> **Goal of the exercise**
Nothing below is to be printed except the lines between the line holding "(0.05, 0.05, 0.06))" and the line holding "BASE_Z = 0.88", inclusive, each exactly as it appears.
[[ Data to use open ]]
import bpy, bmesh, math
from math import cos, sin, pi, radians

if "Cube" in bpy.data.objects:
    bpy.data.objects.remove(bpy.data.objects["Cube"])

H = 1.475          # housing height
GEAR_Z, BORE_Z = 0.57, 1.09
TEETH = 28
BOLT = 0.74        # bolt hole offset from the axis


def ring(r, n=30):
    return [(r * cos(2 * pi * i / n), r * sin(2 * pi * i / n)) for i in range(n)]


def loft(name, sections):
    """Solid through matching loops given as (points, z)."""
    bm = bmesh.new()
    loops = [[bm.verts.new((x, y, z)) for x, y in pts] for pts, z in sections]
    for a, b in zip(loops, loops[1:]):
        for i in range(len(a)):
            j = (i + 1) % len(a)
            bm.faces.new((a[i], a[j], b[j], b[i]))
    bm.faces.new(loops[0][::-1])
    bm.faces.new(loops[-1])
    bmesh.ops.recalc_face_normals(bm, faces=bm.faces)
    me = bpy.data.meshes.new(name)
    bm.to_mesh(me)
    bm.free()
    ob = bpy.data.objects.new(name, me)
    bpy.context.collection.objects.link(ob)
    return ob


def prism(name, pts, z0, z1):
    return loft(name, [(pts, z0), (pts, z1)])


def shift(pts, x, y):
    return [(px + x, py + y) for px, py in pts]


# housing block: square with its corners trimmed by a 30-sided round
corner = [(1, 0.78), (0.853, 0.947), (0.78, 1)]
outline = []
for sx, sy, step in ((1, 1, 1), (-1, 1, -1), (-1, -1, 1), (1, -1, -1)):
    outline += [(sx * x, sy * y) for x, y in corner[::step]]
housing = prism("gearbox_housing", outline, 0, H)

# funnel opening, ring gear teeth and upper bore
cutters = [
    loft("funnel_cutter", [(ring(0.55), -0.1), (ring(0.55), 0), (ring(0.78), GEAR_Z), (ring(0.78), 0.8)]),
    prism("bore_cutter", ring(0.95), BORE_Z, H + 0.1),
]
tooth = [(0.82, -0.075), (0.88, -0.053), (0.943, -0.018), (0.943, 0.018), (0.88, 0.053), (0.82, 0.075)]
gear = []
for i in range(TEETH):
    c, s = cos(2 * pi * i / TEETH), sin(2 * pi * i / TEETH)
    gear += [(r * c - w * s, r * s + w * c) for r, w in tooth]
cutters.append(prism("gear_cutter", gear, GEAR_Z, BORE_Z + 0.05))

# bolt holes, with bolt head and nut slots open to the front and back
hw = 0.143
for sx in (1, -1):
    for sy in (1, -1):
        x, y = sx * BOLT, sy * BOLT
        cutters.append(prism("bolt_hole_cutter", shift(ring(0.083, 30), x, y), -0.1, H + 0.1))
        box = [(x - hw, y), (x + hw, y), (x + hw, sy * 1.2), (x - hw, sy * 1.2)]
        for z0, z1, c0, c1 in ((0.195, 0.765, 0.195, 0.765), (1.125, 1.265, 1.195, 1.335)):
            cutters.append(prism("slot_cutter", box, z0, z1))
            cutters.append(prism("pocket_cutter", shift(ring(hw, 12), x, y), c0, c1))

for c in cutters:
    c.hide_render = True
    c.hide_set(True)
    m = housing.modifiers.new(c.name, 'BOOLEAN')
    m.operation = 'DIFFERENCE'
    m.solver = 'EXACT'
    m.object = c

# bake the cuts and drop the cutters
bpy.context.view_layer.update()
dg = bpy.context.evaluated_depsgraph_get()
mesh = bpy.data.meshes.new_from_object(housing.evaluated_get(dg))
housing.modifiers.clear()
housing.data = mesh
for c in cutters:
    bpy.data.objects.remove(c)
[[ Data to use closed ]]
[[ Data to use open ]]
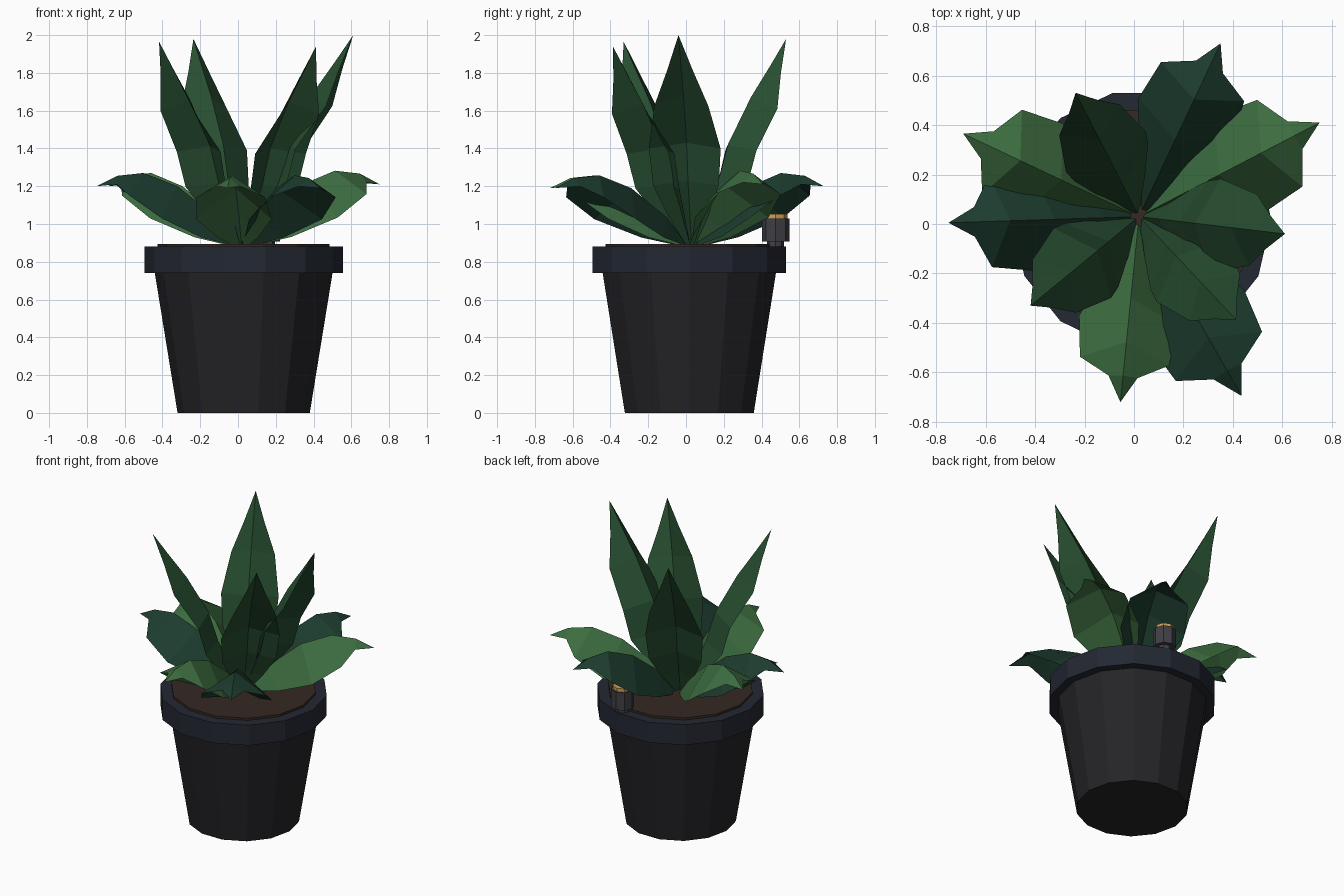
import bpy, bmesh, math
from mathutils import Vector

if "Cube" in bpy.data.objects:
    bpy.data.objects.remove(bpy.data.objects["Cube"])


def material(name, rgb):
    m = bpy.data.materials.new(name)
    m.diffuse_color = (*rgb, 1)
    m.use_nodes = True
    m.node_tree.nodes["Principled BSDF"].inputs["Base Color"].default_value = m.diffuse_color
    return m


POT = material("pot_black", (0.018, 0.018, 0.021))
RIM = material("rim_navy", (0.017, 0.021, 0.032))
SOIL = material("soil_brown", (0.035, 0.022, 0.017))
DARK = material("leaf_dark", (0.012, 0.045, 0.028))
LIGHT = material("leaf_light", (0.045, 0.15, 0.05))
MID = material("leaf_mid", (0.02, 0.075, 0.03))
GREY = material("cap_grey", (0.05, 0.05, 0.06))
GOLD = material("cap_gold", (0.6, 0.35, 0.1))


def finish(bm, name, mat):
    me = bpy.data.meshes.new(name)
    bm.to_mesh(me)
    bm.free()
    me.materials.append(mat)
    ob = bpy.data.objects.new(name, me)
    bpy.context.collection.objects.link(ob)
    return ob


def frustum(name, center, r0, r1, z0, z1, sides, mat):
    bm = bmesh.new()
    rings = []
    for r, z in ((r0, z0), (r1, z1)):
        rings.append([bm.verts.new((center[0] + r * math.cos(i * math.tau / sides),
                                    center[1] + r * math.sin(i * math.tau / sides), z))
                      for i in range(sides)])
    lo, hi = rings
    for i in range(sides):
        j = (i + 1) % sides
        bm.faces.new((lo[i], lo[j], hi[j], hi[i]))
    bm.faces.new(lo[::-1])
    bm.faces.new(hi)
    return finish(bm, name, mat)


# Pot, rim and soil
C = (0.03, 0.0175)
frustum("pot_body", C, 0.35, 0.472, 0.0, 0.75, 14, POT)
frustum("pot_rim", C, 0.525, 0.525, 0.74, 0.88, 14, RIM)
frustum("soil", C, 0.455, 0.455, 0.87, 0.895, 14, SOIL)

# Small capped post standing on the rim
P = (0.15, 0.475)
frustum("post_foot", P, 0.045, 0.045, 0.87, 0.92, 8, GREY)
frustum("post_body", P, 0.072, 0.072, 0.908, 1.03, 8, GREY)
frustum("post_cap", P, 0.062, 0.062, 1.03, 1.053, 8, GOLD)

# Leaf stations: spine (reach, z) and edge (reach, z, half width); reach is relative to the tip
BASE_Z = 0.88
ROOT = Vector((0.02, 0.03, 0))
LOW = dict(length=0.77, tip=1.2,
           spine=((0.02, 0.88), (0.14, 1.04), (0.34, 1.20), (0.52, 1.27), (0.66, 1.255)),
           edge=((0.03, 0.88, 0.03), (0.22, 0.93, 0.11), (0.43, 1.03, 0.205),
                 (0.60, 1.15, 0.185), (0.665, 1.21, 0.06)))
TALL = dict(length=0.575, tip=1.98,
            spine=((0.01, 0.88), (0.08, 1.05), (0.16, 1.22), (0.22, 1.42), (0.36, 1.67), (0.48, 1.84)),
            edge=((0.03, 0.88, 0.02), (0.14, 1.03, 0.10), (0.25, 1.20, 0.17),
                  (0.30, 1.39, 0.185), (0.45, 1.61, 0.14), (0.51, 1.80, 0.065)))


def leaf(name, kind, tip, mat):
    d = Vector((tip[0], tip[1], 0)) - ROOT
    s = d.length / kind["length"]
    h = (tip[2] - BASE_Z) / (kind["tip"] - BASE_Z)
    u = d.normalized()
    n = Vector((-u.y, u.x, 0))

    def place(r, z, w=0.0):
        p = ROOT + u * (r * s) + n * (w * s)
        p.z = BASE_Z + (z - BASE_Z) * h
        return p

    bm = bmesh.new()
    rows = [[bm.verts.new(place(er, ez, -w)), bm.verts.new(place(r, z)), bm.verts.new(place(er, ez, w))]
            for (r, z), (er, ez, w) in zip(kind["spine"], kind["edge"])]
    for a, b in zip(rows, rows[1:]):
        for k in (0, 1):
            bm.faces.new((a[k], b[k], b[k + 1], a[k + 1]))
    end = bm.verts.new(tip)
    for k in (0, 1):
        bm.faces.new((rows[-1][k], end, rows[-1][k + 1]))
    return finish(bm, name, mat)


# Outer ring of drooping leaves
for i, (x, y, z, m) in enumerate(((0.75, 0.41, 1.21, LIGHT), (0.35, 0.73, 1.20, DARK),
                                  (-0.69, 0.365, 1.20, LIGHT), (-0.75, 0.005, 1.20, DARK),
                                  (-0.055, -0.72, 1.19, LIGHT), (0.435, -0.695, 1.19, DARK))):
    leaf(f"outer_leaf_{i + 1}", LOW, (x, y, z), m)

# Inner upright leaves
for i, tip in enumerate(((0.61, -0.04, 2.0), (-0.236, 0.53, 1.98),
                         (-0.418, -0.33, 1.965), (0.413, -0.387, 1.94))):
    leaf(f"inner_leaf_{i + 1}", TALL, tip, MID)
[[ Data to use closed ]]
> **Solved exercise**
GREY = material("cap_grey", (0.05, 0.05, 0.06))
GOLD = material("cap_gold", (0.6, 0.35, 0.1))


def finish(bm, name, mat):
    me = bpy.data.meshes.new(name)
    bm.to_mesh(me)
    bm.free()
    me.materials.append(mat)
    ob = bpy.data.objects.new(name, me)
    bpy.context.collection.objects.link(ob)
    return ob


def frustum(name, center, r0, r1, z0, z1, sides, mat):
    bm = bmesh.new()
    rings = []
    for r, z in ((r0, z0), (r1, z1)):
        rings.append([bm.verts.new((center[0] + r * math.cos(i * math.tau / sides),
                                    center[1] + r * math.sin(i * math.tau / sides), z))
                      for i in range(sides)])
    lo, hi = rings
    for i in range(sides):
        j = (i + 1) % sides
        bm.faces.new((lo[i], lo[j], hi[j], hi[i]))
    bm.faces.new(lo[::-1])
    bm.faces.new(hi)
    return finish(bm, name, mat)


# Pot, rim and soil
C = (0.03, 0.0175)
frustum("pot_body", C, 0.35, 0.472, 0.0, 0.75, 14, POT)
frustum("pot_rim", C, 0.525, 0.525, 0.74, 0.88, 14, RIM)
frustum("soil", C, 0.455, 0.455, 0.87, 0.895, 14, SOIL)

# Small capped post standing on the rim
P = (0.15, 0.475)
frustum("post_foot", P, 0.045, 0.045, 0.87, 0.92, 8, GREY)
frustum("post_body", P, 0.072, 0.072, 0.908, 1.03, 8, GREY)
frustum("post_cap", P, 0.062, 0.062, 1.03, 1.053, 8, GOLD)

# Leaf stations: spine (reach, z) and edge (reach, z, half width); reach is relative to the tip
BASE_Z = 0.88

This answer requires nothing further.